I then saturated each scrap with medium, strategically placing and leach phrase or quote where I wanted it to appear. I layered the paper in certain sections. If you do this, it’s important to let each layer dry before adding more wet materials over top. Acrylic medium dries quickly—much faster than glue—so this wasn’t a problem even for the most impatient artist I know (ahem…I prefer “efficient” to “hasty” by the way).

After all of the collage pieces were in place, I decided to use the acrylic medium, for its full magic value by adding a bit of acrylic paint and giving it a hint of color. My first thought was to go with the Old World theme and “antique” it with a bit of warmth—I think I mixed some sort of brown/yellow/orange. Fortunately I did this on an unused scrap which I placed over the frame after it dried to test the effect, which was dreadful. I gave the image itself a critical eye and realized that despite all the brick, the image was loaded with cool under tones from the windows, and I decided to play those up. I mixed a bit a paynes grey and blue in with my medium and brushed it lightly over the entire surface of the frame. And I liked it very much, so I stopped.

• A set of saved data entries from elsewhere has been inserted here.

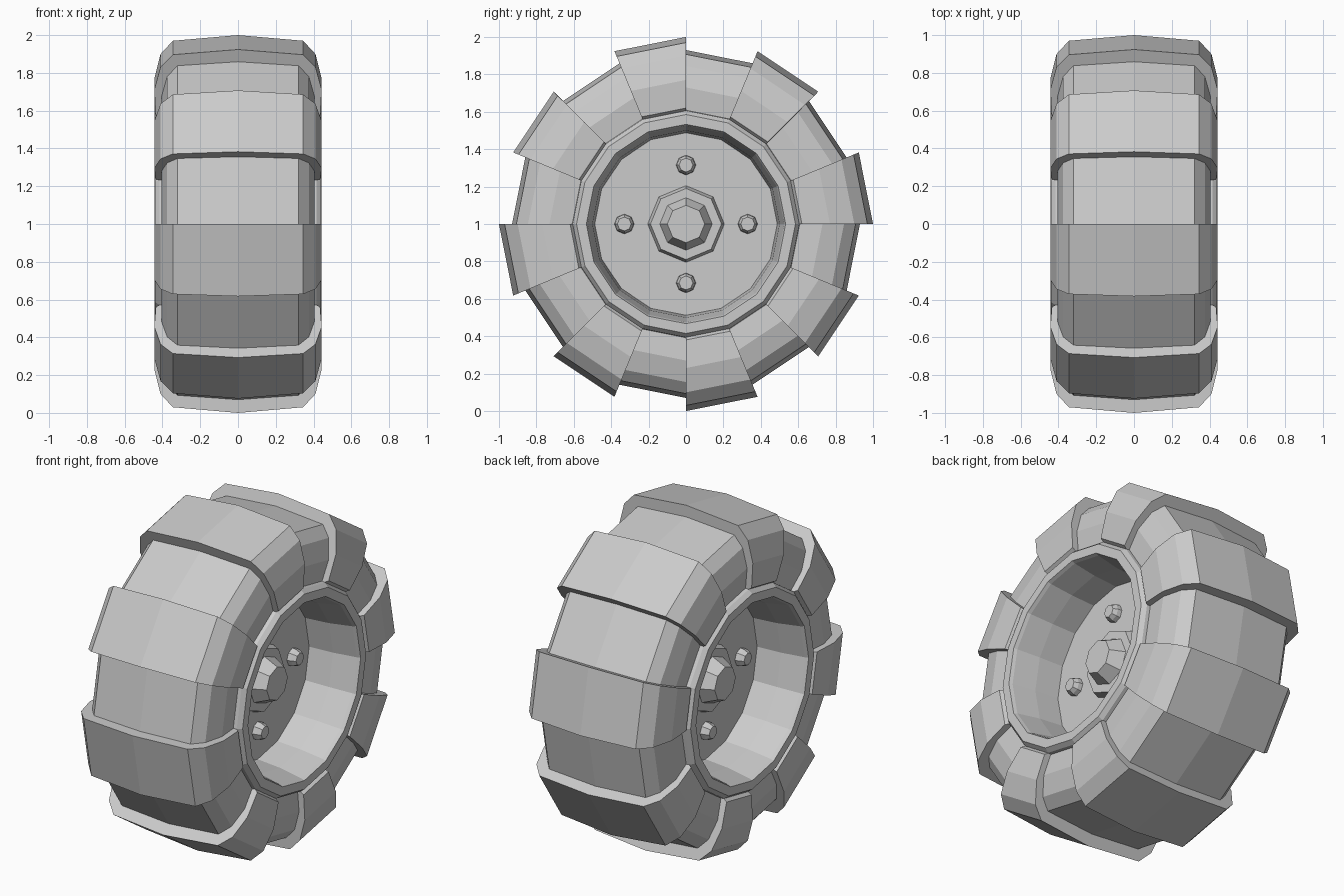
import bpy, bmesh
from math import cos, sin, pi

if "Cube" in bpy.data.objects:
    bpy.data.objects.remove(bpy.data.objects["Cube"])

AXLE_Z = 1.0


def finish(name, bm):
    bmesh.ops.remove_doubles(bm, verts=bm.verts, dist=1e-4)
    bmesh.ops.recalc_face_normals(bm, faces=bm.faces)
    me = bpy.data.meshes.new(name)
    bm.to_mesh(me)
    bm.free()
    ob = bpy.data.objects.new(name, me)
    ob.location.z = AXLE_Z
    bpy.context.collection.objects.link(ob)
    return ob


def ring_points(bm, profile, angle, y=0, z=0):
    return [bm.verts.new((x, y + r * cos(angle), z + r * sin(angle))) for x, r in profile]


def strip(bm, a, b):
    for i in range(len(a) - 1):
        bm.faces.new((a[i], a[i + 1], b[i + 1], b[i]))


def lathe(name, profile, sides, y=0, z=0):
    """Spin an (x, radius) profile about the axle direction; cap its small end."""
    bm = bmesh.new()
    rings = [ring_points(bm, profile, 2 * pi * i / sides, y, z) for i in range(sides)]
    for i in range(sides):
        strip(bm, rings[i], rings[(i + 1) % sides])
    bm.faces.new([r[-1] for r in rings])
    return finish(name, bm)


def both_sides(half):
    return [(-x, r) for x, r in half[:0:-1]] + half


# Tyre: raised tread blocks alternate with low gaps, with step walls between
block = both_sides([(0, 1.0), (.345, .97), (.41, .90), (.443, .77), (.435, .62), (.39, .59)])
gap = both_sides([(0, .93), (.32, .907), (.375, .845), (.405, .73), (.395, .61), (.39, .59)])
bm = bmesh.new()
step = 2 * pi / 16
for i in range(16):
    prof = gap if i % 2 else block
    strip(bm, ring_points(bm, prof, i * step), ring_points(bm, prof, (i + 1) * step))
    walls = [ring_points(bm, p, i * step) for p in (block, gap)]
    for k in range(len(block) - 1):
        quad = [walls[0][k], walls[0][k + 1], walls[1][k + 1], walls[1][k]]
        if k == 0:
            quad.pop()
        elif k == len(block) - 2:
            quad.pop(2)
        bm.faces.new(quad)
finish("tyre", bm)

rim = [(.38, .61), (.415, .605), (.44, .585), (.44, .533), (.42, .525), (.28, .50), (.13, .488)]
hub = [(.13, .205), (.175, .19), (.175, .14), (.26, .10)]
bolt = [(.13, .053), (.155, .05), (.18, .037)]

for side, s in (("right", 1), ("left", -1)):
    flip = lambda p: [(s * x, r) for x, r in p]
    # Dished rim with flat disc
    lathe("rim_" + side, flip(rim), 16)
    # Octagonal hub and cap
    lathe("hub_" + side, flip(hub), 8)
    # Four wheel bolts
    for k in range(4):
        a = k * pi / 2
        lathe("bolt_" + side, flip(bolt), 8, .33 * cos(a), .315 * sin(a))
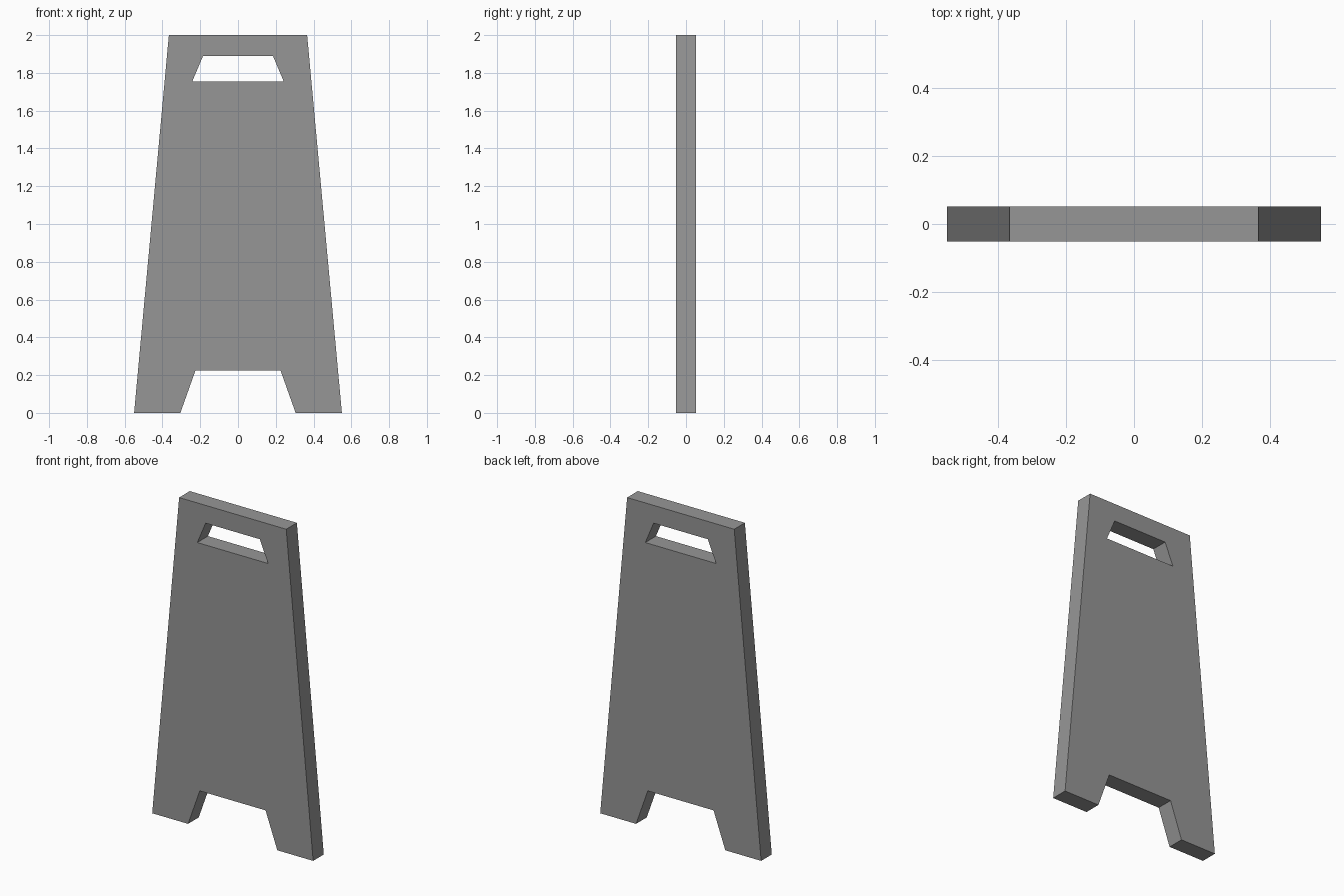
import bpy, math

if "Cube" in bpy.data.objects:
    bpy.data.objects.remove(bpy.data.objects["Cube"])

grey = bpy.data.materials.new("mid grey")
grey.diffuse_color = (0.305, 0.305, 0.305, 1)
grey.use_nodes = True
grey.node_tree.nodes["Principled BSDF"].inputs["Base Color"].default_value = grey.diffuse_color


def mirrored(half):
    """Close a right-hand half outline with its mirror image across x = 0."""
    return half + [(-x, z) for x, z in reversed(half)]


# Tapered board with a foot notch, and the carrying slot near the top
board_outline = mirrored([(0.225, 0.225), (0.305, 0), (0.55, 0), (0.366, 2)])
handle_slot = mirrored([(0.242, 1.755), (0.185, 1.89)])

# Flat filled profile, thickened evenly to both sides
profile = bpy.data.curves.new("sign_board", 'CURVE')
profile.dimensions = '2D'
profile.fill_mode = 'BOTH'
profile.extrude = 0.052
for outline in (board_outline, handle_slot):
    spline = profile.splines.new('POLY')
    spline.points.add(len(outline) - 1)
    for point, (x, z) in zip(spline.points, outline):
        point.co = (x, z, 0, 1)
    spline.use_cyclic_u = True
profile.materials.append(grey)

# Stand the board upright and turn it into a mesh
board = bpy.data.objects.new("sign_board", profile)
bpy.context.collection.objects.link(board)
board.rotation_euler.x = math.pi / 2
bpy.context.view_layer.objects.active = board
board.select_set(True)
bpy.ops.object.convert(target='MESH')
bpy.ops.object.transform_apply(location=False, rotation=True, scale=False)

# Weld the rims and face every side outward
bpy.ops.object.mode_set(mode='EDIT')
bpy.ops.mesh.select_all(action='SELECT')
bpy.ops.mesh.remove_doubles(threshold=0.0001)
bpy.ops.mesh.normals_make_consistent(inside=False)
bpy.ops.object.mode_set(mode='OBJECT')
bpy.ops.object.shade_flat()
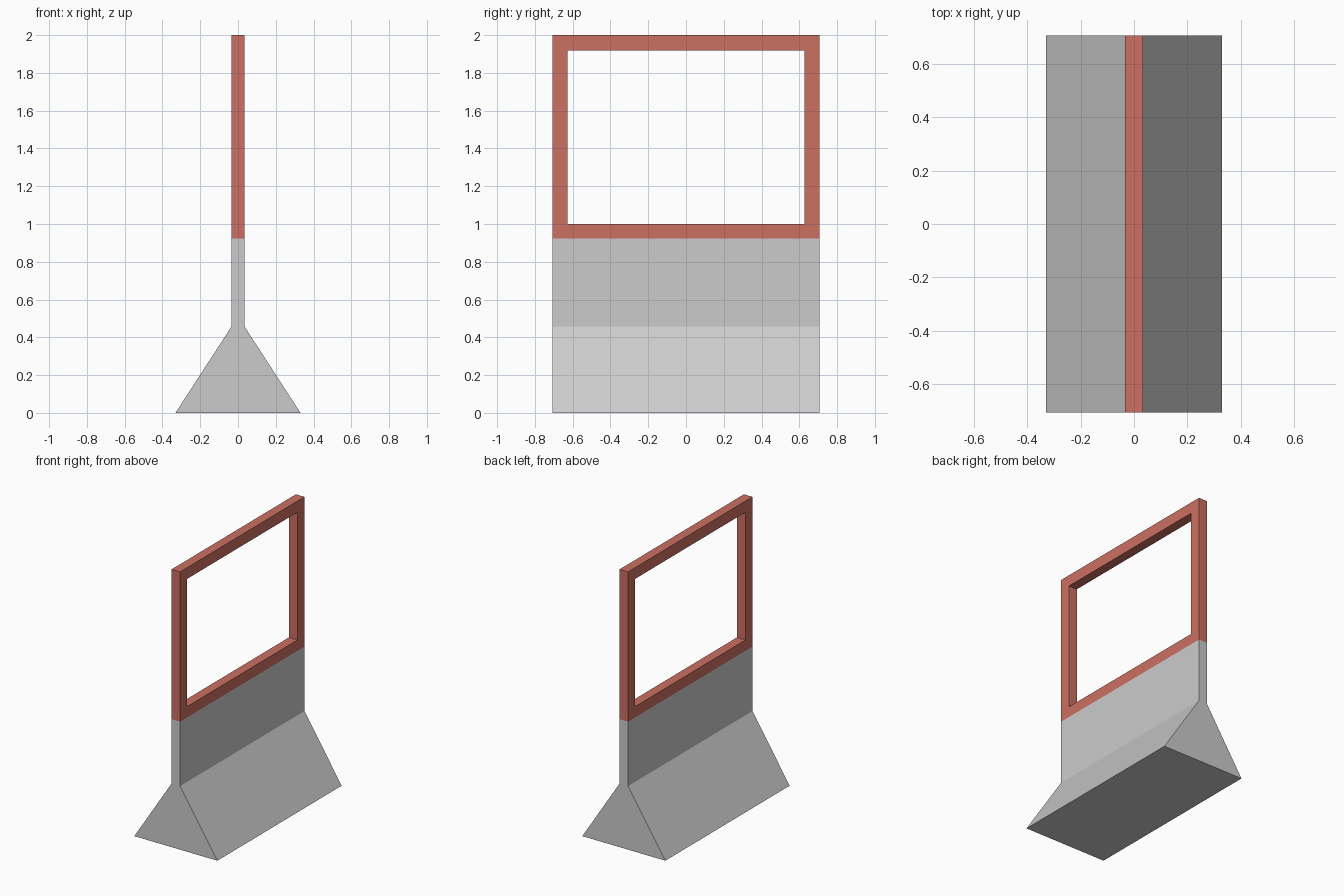
import bpy, bmesh
from mathutils import Vector

if "Cube" in bpy.data.objects:
    bpy.data.objects.remove(bpy.data.objects["Cube"])

HALF_LEN = 0.707   # half length along y
STEM = 0.034       # half thickness of wall and frame


def finish(name, bm, color=None):
    bmesh.ops.recalc_face_normals(bm, faces=bm.faces)
    mesh = bpy.data.meshes.new(name)
    bm.to_mesh(mesh)
    bm.free()
    obj = bpy.data.objects.new(name, mesh)
    bpy.context.collection.objects.link(obj)
    if color:
        mat = bpy.data.materials.new(name + "_paint")
        mat.diffuse_color = color
        mat.use_nodes = True
        mat.node_tree.nodes["Principled BSDF"].inputs["Base Color"].default_value = mat.diffuse_color
        mesh.materials.append(mat)
    return obj


def extrude(bm, faces, offset):
    res = bmesh.ops.extrude_face_region(bm, geom=faces)
    verts = [g for g in res["geom"] if isinstance(g, bmesh.types.BMVert)]
    bmesh.ops.translate(bm, verts=verts, vec=Vector(offset))


def prism(name, profile):
    """Extrude an x-z profile along the full length."""
    bm = bmesh.new()
    face = bm.faces.new([bm.verts.new((x, -HALF_LEN, z)) for x, z in profile])
    extrude(bm, [face], (0, 2 * HALF_LEN, 0))
    return finish(name, bm)


# Flared foot and the thin wall above it
prism("barrier_base", [(-0.331, 0), (0.331, 0), (STEM, 0.458), (STEM, 0.922),
                       (-STEM, 0.922), (-STEM, 0.458)])

# Rectangular open frame on top: a ring of quads extruded across x
def rectangle(bm, y, z0, z1):
    corners = [(-y, z0), (y, z0), (y, z1), (-y, z1)]
    return [bm.verts.new((-STEM, a, b)) for a, b in corners]


bm = bmesh.new()
outer = rectangle(bm, HALF_LEN, 0.922, 2.0)
inner = rectangle(bm, 0.627, 1.0, 1.919)
ring = []
for i in range(4):
    j = (i + 1) % 4
    ring.append(bm.faces.new((outer[i], outer[j], inner[j], inner[i])))
extrude(bm, ring, (2 * STEM, 0, 0))
finish("top_frame", bm, (0.6, 0.16, 0.12, 1))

This project has unlimited variations, so I hope you’ll have some fun with it. You can use color collage material, or play with the color you add to the acrylic medium. You could also mix confetti or other additives into the medium itself for unlimited effects. Transparent layers of color, alternating layers of color and texture, anything is possible! You’ll find that as long as keep your layers somewhat thin and let them dry between layers, the medium won’t clump or peel. If you create any original works, I hope you’ll take pictures and post them on my facebook page to inspire us all!

Sunday, December 5, 2010


In elementary school, it was the Special Stash of super sized construction paper I begged from my art teacher for a personal project. In middle school, it was the Bad Novels I toted around in tattered notebooks with ink splattered hands. In high school, it became stage make up and set design and sketching portraits using celebrity head shots in my Teen Beat as reference photos. And more than anything? It was Cindy's Corner, my own prime piece of pulp real estate in the school newspaper.

In the presence of strong indicators such as the above, a journalism program, or art school would have seemed a no-brainer. But it took some floundering in my early adulthood before I realized that the creative arts comprised the backbone of my existence, and that I didn't just want to see what I could do with it, I had to.

And that's what I've been doing ever since. Writing and creating, and I've stopped viewing these outlets as competitors. I can't say that realizing my calling looks much different than the aforementioned floundering, but it does give me things for which to aim and hope. And it gives me, in a single word, a unifying perspective on my free form life.

That's what ARTicles is, for me. It's structure; a name for what I do, and a vehicle for me to share. Because that's what ARTicles, the blog, is: an invitation to join me in the artistic process. Yes, I'll be sharing my work--but I'll also be passing along ideas to help you embrace creativity in your life, in ways that are meaningful to you. Here in this virtual studio, you're welcome to get as involved as you want, even if that just means observing the floundering--because there will definitely be floundering.

But we'll also be celebrating: finished projects, gifts, and stories, too--a working studio that evolves into a gallery. I hope you'll join me